▶ **Aim of the task**: Work through the listing below, copying each line that carries the word "objects".

Data records START

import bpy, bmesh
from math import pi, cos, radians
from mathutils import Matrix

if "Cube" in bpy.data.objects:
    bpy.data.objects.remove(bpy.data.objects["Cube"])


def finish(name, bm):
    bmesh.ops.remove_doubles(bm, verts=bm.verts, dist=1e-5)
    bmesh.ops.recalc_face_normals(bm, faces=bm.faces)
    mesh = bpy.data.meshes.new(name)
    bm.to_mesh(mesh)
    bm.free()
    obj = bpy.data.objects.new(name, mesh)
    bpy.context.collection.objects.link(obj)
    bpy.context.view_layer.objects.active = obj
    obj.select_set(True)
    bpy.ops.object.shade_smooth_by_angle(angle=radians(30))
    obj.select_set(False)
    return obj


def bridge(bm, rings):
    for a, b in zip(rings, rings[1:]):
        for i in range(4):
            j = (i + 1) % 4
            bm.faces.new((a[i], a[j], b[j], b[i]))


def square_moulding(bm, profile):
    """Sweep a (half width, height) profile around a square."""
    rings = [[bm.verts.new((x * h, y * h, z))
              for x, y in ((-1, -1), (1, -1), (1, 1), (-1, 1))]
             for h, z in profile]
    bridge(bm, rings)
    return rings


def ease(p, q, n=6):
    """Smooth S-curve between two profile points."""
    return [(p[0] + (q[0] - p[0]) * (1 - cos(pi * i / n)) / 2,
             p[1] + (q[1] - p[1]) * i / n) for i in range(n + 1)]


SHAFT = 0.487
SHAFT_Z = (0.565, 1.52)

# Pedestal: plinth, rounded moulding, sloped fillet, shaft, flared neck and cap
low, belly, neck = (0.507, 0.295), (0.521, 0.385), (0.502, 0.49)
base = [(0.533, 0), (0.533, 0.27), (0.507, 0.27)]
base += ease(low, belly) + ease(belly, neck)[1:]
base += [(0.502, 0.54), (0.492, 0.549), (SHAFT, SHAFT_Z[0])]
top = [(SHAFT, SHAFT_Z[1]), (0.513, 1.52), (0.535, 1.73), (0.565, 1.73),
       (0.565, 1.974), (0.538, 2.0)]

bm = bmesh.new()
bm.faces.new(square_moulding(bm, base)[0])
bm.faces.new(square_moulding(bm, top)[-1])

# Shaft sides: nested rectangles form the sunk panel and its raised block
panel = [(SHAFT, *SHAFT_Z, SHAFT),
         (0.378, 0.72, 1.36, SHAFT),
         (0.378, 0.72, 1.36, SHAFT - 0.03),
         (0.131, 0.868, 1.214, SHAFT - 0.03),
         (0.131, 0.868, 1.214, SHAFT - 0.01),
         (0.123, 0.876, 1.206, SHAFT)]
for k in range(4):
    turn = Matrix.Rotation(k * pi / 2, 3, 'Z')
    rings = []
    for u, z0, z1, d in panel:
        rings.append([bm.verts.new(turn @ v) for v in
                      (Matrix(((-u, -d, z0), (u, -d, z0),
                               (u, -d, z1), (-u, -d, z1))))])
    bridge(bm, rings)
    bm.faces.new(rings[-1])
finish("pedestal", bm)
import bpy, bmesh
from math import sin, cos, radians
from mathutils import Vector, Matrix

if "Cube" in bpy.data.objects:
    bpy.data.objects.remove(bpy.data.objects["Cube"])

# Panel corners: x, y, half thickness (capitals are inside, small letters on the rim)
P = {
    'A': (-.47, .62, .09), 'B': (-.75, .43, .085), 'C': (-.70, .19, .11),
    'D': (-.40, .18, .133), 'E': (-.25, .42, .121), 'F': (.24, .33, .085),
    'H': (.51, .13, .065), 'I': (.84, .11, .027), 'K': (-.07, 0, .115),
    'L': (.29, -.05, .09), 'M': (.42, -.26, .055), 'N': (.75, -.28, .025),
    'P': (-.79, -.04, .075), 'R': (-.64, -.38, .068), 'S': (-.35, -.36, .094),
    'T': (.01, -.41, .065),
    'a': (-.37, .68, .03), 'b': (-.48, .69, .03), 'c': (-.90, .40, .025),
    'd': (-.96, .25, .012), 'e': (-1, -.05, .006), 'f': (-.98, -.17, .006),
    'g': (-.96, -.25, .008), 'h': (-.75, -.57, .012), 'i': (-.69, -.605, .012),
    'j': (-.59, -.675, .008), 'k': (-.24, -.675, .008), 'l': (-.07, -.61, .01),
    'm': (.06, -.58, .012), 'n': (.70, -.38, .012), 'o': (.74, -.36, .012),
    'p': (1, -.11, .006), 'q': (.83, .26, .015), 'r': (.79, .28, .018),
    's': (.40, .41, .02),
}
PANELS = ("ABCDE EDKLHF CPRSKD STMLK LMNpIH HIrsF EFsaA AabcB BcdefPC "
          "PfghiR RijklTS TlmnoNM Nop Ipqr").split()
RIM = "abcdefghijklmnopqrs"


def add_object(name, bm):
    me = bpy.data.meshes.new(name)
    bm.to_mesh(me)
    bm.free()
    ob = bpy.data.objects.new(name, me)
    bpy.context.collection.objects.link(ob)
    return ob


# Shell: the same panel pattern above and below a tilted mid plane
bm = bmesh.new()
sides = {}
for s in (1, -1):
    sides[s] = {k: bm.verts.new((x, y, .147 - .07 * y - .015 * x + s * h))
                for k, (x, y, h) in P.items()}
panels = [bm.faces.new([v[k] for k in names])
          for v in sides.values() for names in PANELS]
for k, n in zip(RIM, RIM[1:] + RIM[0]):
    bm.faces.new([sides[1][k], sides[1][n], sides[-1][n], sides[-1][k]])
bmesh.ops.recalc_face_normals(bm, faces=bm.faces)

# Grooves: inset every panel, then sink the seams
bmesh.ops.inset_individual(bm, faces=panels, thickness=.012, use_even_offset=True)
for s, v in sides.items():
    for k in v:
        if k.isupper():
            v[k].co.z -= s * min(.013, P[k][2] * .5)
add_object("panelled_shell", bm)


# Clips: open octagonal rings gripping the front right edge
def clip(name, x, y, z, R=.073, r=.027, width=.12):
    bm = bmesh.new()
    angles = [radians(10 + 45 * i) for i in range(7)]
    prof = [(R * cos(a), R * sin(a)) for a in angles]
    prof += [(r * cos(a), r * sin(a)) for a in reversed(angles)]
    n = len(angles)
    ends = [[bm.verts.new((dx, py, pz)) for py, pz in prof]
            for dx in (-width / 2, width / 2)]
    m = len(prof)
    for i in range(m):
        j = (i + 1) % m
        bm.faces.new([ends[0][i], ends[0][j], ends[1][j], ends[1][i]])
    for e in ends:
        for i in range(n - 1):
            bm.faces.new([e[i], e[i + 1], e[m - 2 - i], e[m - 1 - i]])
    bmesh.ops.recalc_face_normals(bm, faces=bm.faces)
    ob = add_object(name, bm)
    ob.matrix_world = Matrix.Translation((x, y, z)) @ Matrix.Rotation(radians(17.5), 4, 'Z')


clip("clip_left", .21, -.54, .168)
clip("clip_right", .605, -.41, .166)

Data records END

▶ **Solution to the problem**:
if "Cube" in bpy.data.objects:
    bpy.data.objects.remove(bpy.data.objects["Cube"])
    obj = bpy.data.objects.new(name, mesh)
    bpy.context.collection.objects.link(obj)
    bpy.context.view_layer.objects.active = obj
if "Cube" in bpy.data.objects:
    bpy.data.objects.remove(bpy.data.objects["Cube"])
    ob = bpy.data.objects.new(name, me)
    bpy.context.collection.objects.link(ob)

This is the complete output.